Haffner v. Dobrinski/Opinion of the Court
The supreme court of Oklahoma held that there was no error in excluding all the evidence because the petition did not state a cause of action in equity; that the doctrine is well settled that specific performance is never demandable as a matter of absolute right, but as one which rests entirely in judicial discretion, to be exercised, it is true, according to the settled principles of equity, but not arbitrarily and capriciously, and always with reference to the facts of the particular case.
The principles applied were announced in Pope Mfg. Co. v. Gormully, 144 U.S. 224, 236, 36 L. ed. 414, 419, 12 Sup. Ct. Rep. 632. As remarked by Mr. Justice Brown in that case: 'To stay the arm of a court of equity from enforcing a contract, it is by no means necessary to prove that it is invalid; from time to time immemorial it has been the recognized duty of such courts to exercise a discretion; to refuse their aid in the enforcement of unconscionable, oppressive, or iniquitous contracts; and to turn the party claiming the benefit of such contract over to a court of law. This distinction was recognized by this court in Cathcart v. Robinson, 5 Pet. 264, 276, 8 L. ed. 120, 124, wherein Chief Justice Marshall says: 'The difference between that degree of unfairness which will induce a court of equity to interfere actively by setting aside a contract, and that which will induce a court to withhold its aid, is well settled. Mortlock v. Buller, 10 Ves. Jr. 292; Day v. Newman, 2 Cox, Ch. Cas. 77. It is said that the plaintiff must come into court with clean hands, and that a defendant may resist a bill for specific performance, by showing that, under the circumstances, the plaintiff is not entitled to the relief he asks. Omission or mistake in the agreement, or that it is unconscientious or unreasonable, or that there has been concealment, misrepresentation, or any unfairness, are enumerated among the causes which will induce the court to refuse its aid." And see Hennessy v. Woolworth, 128 U.S. 438, 442, 32 L. ed. 500, 501, 9 Sup. Ct. Rep. 109; Nickerson v. Nickerson, 127 U.S. 668, 32 L. ed. 314, 8 Sup. Ct. Rep. 1355.
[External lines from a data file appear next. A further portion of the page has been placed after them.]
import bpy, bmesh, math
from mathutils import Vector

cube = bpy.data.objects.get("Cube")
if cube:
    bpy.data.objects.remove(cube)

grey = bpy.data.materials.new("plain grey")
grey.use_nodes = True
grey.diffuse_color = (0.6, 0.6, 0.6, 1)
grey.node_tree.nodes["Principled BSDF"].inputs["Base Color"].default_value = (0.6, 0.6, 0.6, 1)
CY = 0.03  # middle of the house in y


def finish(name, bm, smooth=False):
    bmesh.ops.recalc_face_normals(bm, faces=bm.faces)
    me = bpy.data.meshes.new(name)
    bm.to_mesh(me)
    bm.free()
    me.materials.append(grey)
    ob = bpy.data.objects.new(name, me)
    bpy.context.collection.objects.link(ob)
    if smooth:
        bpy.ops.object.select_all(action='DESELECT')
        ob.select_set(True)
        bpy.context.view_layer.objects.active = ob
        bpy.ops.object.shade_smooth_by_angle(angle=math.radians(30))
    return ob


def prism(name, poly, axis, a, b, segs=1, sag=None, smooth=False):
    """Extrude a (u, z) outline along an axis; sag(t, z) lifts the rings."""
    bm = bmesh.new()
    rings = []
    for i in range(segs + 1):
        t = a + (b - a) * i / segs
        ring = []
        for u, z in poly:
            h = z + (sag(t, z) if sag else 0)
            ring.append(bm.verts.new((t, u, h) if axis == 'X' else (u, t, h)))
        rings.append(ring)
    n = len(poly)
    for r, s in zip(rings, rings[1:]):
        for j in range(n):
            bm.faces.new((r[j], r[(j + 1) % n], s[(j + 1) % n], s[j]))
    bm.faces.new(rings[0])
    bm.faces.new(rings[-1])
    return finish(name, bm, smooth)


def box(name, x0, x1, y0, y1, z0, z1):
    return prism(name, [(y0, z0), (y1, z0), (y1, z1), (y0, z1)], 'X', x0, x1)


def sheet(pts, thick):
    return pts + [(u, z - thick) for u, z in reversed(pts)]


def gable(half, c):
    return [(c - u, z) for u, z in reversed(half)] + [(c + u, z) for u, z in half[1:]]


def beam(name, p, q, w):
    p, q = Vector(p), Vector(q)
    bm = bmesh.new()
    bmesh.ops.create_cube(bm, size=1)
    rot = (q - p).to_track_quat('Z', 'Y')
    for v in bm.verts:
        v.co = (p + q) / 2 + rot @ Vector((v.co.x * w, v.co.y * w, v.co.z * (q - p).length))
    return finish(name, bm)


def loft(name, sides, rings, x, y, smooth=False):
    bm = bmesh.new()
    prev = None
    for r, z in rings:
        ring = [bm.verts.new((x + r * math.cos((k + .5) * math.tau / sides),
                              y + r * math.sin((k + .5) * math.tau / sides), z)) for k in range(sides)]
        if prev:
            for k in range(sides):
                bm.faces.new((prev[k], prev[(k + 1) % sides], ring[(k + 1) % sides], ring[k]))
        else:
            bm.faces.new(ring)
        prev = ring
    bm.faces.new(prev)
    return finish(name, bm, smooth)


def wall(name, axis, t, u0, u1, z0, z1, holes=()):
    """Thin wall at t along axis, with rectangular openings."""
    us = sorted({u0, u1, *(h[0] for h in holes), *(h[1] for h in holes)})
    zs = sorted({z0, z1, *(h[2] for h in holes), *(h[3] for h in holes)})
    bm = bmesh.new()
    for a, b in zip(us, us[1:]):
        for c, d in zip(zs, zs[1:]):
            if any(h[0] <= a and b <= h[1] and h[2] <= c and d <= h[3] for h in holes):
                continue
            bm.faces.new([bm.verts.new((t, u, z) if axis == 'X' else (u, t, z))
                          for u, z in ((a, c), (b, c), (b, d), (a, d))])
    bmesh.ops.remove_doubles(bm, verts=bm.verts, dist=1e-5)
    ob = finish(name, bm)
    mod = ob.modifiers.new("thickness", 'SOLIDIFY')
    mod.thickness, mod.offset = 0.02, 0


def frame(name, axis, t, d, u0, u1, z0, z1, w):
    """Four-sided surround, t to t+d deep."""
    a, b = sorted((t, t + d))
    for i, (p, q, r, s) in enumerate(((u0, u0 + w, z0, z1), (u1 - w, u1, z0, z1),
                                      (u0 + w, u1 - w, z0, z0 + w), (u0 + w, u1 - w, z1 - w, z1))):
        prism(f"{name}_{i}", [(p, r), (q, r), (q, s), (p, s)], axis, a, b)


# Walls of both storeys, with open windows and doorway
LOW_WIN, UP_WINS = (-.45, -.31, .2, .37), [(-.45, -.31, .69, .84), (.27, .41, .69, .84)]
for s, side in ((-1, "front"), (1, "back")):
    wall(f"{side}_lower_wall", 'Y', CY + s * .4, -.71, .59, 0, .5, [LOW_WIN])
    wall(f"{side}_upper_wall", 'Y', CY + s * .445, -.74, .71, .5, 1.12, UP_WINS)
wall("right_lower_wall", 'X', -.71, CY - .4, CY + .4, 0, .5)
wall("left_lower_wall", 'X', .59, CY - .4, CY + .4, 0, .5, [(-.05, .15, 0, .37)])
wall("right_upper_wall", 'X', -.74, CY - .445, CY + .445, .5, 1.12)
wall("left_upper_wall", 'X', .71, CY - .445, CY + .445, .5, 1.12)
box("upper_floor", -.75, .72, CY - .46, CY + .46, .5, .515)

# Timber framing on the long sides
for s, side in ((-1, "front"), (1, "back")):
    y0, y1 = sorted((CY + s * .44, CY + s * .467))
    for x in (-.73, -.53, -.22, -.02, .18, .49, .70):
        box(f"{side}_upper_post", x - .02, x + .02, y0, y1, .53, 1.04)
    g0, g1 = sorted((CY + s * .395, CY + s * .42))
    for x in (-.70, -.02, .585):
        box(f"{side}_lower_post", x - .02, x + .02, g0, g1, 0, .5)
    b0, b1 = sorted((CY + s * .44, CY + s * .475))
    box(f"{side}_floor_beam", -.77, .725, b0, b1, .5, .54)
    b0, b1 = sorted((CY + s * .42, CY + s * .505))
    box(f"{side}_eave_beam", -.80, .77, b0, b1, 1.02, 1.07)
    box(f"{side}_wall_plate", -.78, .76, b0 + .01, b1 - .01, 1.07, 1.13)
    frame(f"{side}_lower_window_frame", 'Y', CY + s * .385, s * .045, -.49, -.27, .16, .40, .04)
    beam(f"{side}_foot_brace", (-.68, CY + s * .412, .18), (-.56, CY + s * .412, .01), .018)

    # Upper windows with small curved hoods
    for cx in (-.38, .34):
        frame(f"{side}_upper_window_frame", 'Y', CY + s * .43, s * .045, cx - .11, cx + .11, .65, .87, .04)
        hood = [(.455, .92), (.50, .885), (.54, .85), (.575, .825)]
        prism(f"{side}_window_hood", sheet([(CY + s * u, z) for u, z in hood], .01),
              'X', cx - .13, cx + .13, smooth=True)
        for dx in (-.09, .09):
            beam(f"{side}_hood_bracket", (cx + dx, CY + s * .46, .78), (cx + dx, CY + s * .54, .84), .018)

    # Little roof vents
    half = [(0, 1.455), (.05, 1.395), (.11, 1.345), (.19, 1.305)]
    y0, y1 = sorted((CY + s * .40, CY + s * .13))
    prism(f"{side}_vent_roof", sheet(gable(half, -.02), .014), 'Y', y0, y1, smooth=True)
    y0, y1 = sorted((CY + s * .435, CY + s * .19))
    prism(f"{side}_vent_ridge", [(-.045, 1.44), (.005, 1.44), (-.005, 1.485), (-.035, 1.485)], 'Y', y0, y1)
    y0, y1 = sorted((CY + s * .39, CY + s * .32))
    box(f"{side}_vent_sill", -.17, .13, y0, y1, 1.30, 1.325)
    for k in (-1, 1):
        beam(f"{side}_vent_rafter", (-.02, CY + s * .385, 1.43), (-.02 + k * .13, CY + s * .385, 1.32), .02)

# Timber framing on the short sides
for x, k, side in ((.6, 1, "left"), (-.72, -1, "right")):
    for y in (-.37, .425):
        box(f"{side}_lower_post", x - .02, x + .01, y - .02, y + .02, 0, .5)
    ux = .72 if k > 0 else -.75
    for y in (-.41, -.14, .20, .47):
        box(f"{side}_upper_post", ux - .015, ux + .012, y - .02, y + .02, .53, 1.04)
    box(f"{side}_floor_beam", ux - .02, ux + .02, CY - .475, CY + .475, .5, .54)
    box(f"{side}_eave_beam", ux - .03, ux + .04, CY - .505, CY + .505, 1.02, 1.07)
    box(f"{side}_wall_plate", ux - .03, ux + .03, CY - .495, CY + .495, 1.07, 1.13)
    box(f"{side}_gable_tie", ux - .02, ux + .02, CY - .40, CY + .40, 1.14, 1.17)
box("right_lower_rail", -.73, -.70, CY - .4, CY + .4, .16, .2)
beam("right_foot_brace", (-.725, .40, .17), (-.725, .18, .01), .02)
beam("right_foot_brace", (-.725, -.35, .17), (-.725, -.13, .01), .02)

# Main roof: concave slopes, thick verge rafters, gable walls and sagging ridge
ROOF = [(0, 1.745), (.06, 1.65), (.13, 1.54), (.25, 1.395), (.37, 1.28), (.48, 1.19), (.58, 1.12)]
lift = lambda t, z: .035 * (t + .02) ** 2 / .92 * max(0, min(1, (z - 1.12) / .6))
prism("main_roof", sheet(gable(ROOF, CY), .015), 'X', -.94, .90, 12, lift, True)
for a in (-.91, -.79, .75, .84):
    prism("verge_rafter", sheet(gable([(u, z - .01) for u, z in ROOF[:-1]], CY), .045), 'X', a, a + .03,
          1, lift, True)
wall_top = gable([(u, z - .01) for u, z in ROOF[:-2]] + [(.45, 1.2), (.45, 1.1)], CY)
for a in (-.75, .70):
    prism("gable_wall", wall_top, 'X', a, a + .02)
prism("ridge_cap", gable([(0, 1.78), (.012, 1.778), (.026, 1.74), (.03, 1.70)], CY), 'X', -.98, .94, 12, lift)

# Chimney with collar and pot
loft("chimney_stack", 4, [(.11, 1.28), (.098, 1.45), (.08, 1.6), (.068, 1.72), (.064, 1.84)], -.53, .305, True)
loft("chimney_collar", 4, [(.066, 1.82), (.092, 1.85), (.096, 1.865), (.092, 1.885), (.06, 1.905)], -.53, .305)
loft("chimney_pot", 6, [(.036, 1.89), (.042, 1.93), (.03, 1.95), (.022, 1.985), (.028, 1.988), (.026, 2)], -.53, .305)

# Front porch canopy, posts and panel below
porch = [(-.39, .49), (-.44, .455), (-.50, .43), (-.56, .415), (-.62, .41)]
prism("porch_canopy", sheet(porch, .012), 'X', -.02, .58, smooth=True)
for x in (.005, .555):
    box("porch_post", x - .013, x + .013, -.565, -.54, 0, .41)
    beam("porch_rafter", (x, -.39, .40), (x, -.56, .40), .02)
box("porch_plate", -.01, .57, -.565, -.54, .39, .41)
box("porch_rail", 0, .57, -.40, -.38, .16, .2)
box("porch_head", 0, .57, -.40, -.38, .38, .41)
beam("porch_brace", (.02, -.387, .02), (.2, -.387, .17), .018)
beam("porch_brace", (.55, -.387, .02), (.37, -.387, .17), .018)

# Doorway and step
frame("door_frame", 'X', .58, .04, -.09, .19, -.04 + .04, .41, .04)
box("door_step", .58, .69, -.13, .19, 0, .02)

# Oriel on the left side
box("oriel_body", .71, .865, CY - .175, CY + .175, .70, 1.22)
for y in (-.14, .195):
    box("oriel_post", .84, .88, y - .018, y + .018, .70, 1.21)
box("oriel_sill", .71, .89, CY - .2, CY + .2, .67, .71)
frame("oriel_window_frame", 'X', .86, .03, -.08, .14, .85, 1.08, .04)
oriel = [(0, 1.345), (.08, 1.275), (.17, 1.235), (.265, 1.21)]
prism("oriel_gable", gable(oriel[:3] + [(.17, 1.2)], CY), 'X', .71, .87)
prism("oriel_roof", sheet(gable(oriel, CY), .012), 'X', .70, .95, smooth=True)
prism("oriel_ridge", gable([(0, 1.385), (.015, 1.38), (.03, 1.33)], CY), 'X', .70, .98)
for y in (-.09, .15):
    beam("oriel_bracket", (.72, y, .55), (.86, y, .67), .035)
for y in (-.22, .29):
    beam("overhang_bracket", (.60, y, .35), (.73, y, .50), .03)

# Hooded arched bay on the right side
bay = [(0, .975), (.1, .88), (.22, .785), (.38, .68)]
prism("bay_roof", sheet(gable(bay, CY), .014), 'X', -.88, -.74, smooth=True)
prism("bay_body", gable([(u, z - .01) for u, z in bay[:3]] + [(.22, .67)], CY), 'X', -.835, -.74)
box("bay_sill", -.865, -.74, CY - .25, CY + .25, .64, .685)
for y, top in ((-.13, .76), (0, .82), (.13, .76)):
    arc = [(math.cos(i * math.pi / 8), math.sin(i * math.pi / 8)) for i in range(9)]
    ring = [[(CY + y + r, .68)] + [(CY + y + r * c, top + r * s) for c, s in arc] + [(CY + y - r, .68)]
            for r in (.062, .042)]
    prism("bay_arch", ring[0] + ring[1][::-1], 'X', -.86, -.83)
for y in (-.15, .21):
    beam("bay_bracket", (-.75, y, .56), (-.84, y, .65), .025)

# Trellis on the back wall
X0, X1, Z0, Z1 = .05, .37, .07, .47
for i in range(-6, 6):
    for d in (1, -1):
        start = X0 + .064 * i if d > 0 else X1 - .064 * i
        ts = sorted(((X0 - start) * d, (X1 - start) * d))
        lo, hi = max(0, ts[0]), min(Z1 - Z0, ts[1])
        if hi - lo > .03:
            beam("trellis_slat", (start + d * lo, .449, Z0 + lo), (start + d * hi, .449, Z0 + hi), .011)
And the supreme court of Oklahoma further said (p. 443) that where it is disclosed by complainant himself that the contract upon which he bases his suit 'is unreasonable in its provisions, if not unconscionable, and void under the statute of frauds, and that the acts done and relied upon to warrant a decree on the ground of part performance are not of such a nature that damages would not be an adequate relief, but, on the contrary, that he has within his immediate control money and property more than sufficient to compensate him for any loss sustained, a case for equitable intervention is not shown, and upon such state of facts, a court of equity is justified in refusing specific performance.'
In short, the court held that the trial court was fully warranted in refusing to require the alleged contract to be specifically performed, as being so unreasonable in its provisions as to justify such refusal, and also for want of mutuality, and not practically enforceable as to both parties, and as to the part performance relied on to take the contract out of the statute of frauds, that the contention was without merit. The doctrine is that, in order that specific performance may be decreed on the ground of part performance, the acts done by the one seeking relief, and relied on to warrant a decree, must be of such a nature that damages would not be an adequate relief. Williams v. Morris, 95 U.S. 444, 24 L. ed. 360. But here, as the lower court pointed out, the plaintiff showed on the face of his petition that he had in his possession money belonging to the defendant adequate to cover any possible damages many times over. He had paid the merely nominal sum of $50.20 on the purchase price, entered into the possession of the property, done the repairing common to all farmers, expended $60 in improvements, and prepared 110 acres for crop. But he had in his own control the $920 derived from the sale of the wheat and oats, and, in addition thereto, the sum of $458.76, the first year's returns from the farm above the cost of obtaining it. In other words, he had lived on the farm free for over a year; had almost $1,400 of the other's money in his hands, and now complained in equity that fraud would be perpetrated upon him if the court does not enforce a contract which will allow him to remain nine years longer in possession of the land, free from any obligations with which defendant can force him to comply until the expiration of that time. Such a condition of affairs did not appeal to equitable consideration. The action of the trial court was sustained as entirely justified. We concur in that conclusion, and nothing else calls for comment.